Not all photos are horizontal however so I had to tweak things again for the vertical design. I didn’t like how cramped “San Francisco” was at the top so I switched it out for something shorter. Yes it’s in Spanish. Yes we call the team this locally. Yes it’s my design anyway.
The nature of the vertical design is more awkward for the action photography but lends itself to other interesting compositions. Like I’ll probably change Austin Jackson’s photo at some point but I like it for now.
At this point though, since the Giants have already used their entire 25-man active roster I’ve been able to get in-game photos of all but two of the guys. This means that the project now only entails upgrading images and noticing when someone like Bumgarner comes off the disabled list or when there’s a minor league transaction such as today’s activation of Tyler Beede and deactivation of Roberto Gómez. So I can take things easy for a bit until September gets here and hopefully by then a lot of those guys will already have made appearances.
The backs of the roster cards are even more of a challenge though. For my purposes they need to both summarize the season and also mark when he first appeared with the team this year. I thought a little bit about going with full stats but decided to just go with one line for the season.* I’ll probably add an additional line of text for anyone who gets traded to show when they joined or left the team.
*Current stats on these backs are placeholder text so I can see how much fits and everything. I’m not touching stats until the season ends.
Cards will be numbered in the order players appeared with the team as well. This is partially for my sanity as I can just add a card to the end of my document whenever someone makes their debut but also intends to give me a summary of how the season progresses. This will also allow the first page of this set to be the Opening Day lineup* which is a little detail I’m especially happy with.
*I’m putting Bochy as card number 10. And no these existing back images do not have the final numbers at all.
How do I intend to print these? No idea. My best guess is to put a bunch on a large sheet of digital printing, glue fronts and backs together, and trim everything myself. Not sure how many sheets this will take. The other logical solution is to get cheapo 4″×6″ prints and glue those together before trimming. This will be more work but at less than 20¢ a print it means I could do this whole project for $30.
Of course all this assumes I’ll even finish this project this year (watch this space in November). But it’s been fun so far and I’m hoping the peer pressure of other guys in Card Twitter doing their projects and showing their progress keeps me on task.
13 thoughts on “GiantsNOW”
I’ve been away from the blogs for about a month, so I missed the initial roll-out of these custom “Now” sets. That said, this is an excellent idea and I look forward to seeing a whole bunch of these on the blogosphere this year. You’ve really mastered the 1993 Upper Deck template; at first glance, I thought they were the real deal!

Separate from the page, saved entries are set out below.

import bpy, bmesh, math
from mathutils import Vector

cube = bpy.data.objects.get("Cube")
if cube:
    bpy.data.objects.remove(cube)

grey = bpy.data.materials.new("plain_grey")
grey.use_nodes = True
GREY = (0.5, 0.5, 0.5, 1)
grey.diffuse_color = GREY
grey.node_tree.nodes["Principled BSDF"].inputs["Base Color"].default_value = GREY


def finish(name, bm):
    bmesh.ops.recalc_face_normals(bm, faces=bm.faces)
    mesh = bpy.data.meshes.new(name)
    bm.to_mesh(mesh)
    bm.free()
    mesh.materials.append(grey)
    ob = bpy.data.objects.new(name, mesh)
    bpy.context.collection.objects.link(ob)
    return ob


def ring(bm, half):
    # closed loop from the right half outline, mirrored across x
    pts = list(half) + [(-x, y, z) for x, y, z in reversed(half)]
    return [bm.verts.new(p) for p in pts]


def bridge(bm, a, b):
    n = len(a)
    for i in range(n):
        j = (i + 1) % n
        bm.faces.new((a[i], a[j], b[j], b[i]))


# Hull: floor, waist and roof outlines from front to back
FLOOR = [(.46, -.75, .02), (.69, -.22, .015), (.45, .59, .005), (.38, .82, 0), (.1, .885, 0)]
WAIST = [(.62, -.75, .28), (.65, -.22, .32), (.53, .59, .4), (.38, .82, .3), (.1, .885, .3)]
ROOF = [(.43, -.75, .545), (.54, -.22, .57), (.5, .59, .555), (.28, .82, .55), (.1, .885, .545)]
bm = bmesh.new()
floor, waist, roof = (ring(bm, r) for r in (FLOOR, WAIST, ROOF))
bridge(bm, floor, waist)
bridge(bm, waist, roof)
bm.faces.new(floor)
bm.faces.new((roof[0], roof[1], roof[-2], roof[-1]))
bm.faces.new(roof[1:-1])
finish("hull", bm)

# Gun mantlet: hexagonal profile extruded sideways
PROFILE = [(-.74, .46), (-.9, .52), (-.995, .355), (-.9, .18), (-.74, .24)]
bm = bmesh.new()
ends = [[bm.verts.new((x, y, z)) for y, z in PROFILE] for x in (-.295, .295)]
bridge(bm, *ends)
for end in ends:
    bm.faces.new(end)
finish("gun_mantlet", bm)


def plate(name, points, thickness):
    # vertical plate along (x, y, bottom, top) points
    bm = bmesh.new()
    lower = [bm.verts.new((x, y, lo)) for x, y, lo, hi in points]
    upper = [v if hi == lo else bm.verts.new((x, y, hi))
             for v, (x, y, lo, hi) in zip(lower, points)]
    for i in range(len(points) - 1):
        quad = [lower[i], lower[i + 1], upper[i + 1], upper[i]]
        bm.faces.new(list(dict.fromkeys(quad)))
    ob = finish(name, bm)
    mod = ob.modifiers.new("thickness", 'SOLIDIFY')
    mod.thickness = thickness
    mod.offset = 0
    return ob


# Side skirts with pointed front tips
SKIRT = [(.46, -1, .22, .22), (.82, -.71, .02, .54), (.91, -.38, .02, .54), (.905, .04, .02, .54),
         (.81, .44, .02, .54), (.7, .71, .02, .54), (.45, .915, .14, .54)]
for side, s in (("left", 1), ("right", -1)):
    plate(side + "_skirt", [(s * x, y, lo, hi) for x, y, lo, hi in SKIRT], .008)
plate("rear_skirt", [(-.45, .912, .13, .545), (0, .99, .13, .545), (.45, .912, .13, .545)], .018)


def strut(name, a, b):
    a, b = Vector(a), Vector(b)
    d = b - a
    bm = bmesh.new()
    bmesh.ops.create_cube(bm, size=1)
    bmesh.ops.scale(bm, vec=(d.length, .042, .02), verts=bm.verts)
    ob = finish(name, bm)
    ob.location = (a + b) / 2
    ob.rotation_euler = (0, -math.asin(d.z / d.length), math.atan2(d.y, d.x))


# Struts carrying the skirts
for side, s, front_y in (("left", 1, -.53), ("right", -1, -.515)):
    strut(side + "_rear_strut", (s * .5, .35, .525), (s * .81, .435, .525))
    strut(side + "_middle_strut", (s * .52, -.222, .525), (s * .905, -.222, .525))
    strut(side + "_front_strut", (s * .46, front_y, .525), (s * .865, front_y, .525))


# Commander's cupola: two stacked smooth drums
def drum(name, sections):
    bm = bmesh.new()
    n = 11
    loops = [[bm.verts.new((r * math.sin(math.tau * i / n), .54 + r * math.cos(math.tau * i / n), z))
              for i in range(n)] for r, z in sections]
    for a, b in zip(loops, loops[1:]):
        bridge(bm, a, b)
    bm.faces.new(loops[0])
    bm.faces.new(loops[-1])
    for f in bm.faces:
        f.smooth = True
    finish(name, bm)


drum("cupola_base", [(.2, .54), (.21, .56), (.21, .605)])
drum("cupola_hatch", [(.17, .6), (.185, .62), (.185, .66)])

Thanks! Blog rollouts have only happened in the past week or so. This was mainly just twitter discussions and, to a certain extent, peer pressure where if enough people try this and post customs ideas maybe others will be inspired and join in.

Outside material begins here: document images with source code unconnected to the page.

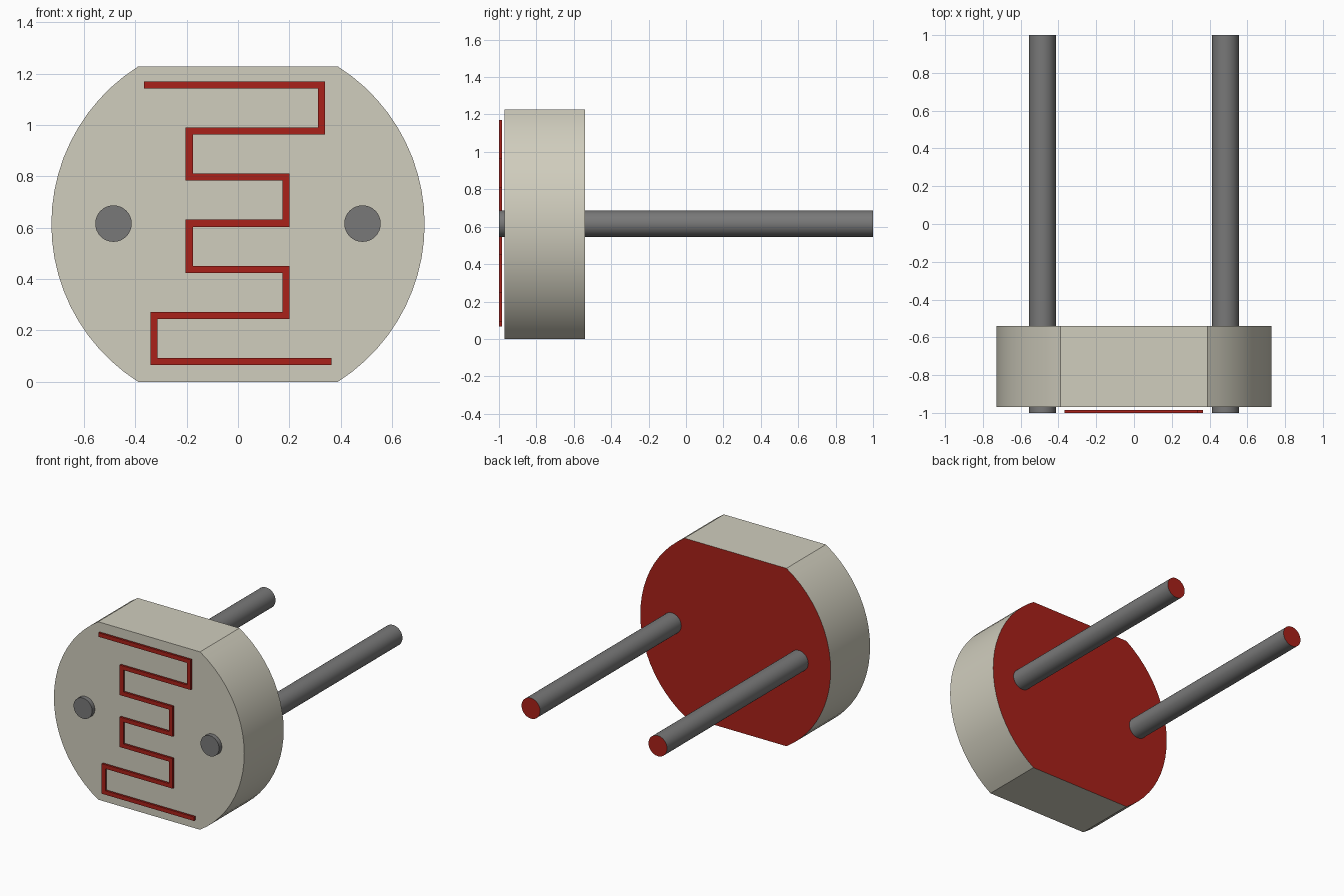
import bpy, bmesh
from math import sin, cos, pi, asin
from mathutils import Vector

if "Cube" in bpy.data.objects:
    bpy.data.objects.remove(bpy.data.objects["Cube"])

ZC = 0.614   # height of the disc centre


def material(name, rgb):
    m = bpy.data.materials.new(name)
    m.diffuse_color = (*rgb, 1)
    m.use_nodes = True
    m.node_tree.nodes["Principled BSDF"].inputs["Base Color"].default_value = m.diffuse_color
    return m


CERAMIC = material("ceramic", (0.63, 0.61, 0.51))
METAL = material("metal", (0.19, 0.19, 0.19))
RED = material("red", (0.40, 0.015, 0.01))


def prism(name, outline, y0, y1, side_mat, back_mat=None):
    """Extrude an (x, z) outline from y0 (front) to y1 (back)."""
    bm = bmesh.new()
    front = bm.faces.new([bm.verts.new((x, y0, z)) for x, z in outline])
    geom = bmesh.ops.extrude_face_region(bm, geom=[front], use_keep_orig=True)["geom"]
    for e in geom:
        if isinstance(e, bmesh.types.BMVert):
            e.co.y = y1
    bmesh.ops.recalc_face_normals(bm, faces=bm.faces)
    if back_mat:
        for f in bm.faces:
            if f.normal.y > 0.9:
                f.material_index = 1
    me = bpy.data.meshes.new(name)
    bm.to_mesh(me)
    bm.free()
    me.materials.append(side_mat)
    if back_mat:
        me.materials.append(back_mat)
    ob = bpy.data.objects.new(name, me)
    bpy.context.collection.objects.link(ob)
    bpy.ops.object.select_all(action='DESELECT')
    ob.select_set(True)
    bpy.context.view_layer.objects.active = ob
    bpy.ops.object.shade_smooth_by_angle(angle=0.35)
    return ob


def arc(cx, cz, r, a0, a1, n):
    return [(cx + r * cos(a0 + (a1 - a0) * i / n), cz + r * sin(a0 + (a1 - a0) * i / n))
            for i in range(n + 1)]


def ribbon(path, w):
    """Mitred outline of half width w around a path with right-angle turns."""
    pts = [Vector(p) for p in path]
    norms = [Vector((-d.y, d.x)) for d in ((b - a).normalized() for a, b in zip(pts, pts[1:]))]
    offs = [norms[0]] + [a + b for a, b in zip(norms, norms[1:])] + [norms[-1]]
    return [p + o * w for p, o in zip(pts, offs)] + [p - o * w for p, o in zip(pts, offs)][::-1]


# disc with flat top and bottom
R = 0.727
a = asin(ZC / R)
prism("sensor_body", arc(0, ZC, R, -a, a, 22) + arc(0, ZC, R, pi - a, pi + a, 22),
      -0.97, -0.54, CERAMIC, RED)

# two wire leads passing through the disc
for side, x in (("left", -0.485), ("right", 0.485)):
    prism(side + "_lead", arc(x, ZC + 0.002, 0.071, 0, 2 * pi, 32)[:-1], -1.0, 1.0, METAL, RED)

# zigzag track floating just ahead of the face: x of each vertical run, top to bottom
runs = [0.325, -0.19, 0.187, -0.19, 0.187, -0.327]
path = [(-0.367, 1.156)]
for i, x in enumerate(runs):
    path += [(x, 1.156 - 0.1795 * i), (x, 1.156 - 0.1795 * (i + 1))]
path.append((0.364, path[-1][1]))
prism("zigzag_track", ribbon(path, 0.0138), -1.0, -0.985, RED)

These look very sharp. And great photo selection, too. They have a distinct 93 US feel.
These are great! Love the 93 UD tribute and the photos are looking good. I actually like the Austin Jackson pick. If you end up finishing the set and printing it let me know if you would be willing to print a second and sell or trade it. I am a fan!
Lots of ifs in there but assuming everything turns out okay I’ll totally keep you in mind.
I’m enjoying the heck out of this set so far! Like the original ’83 UD set it falls into the category of “So simple… yet it works so, so very well”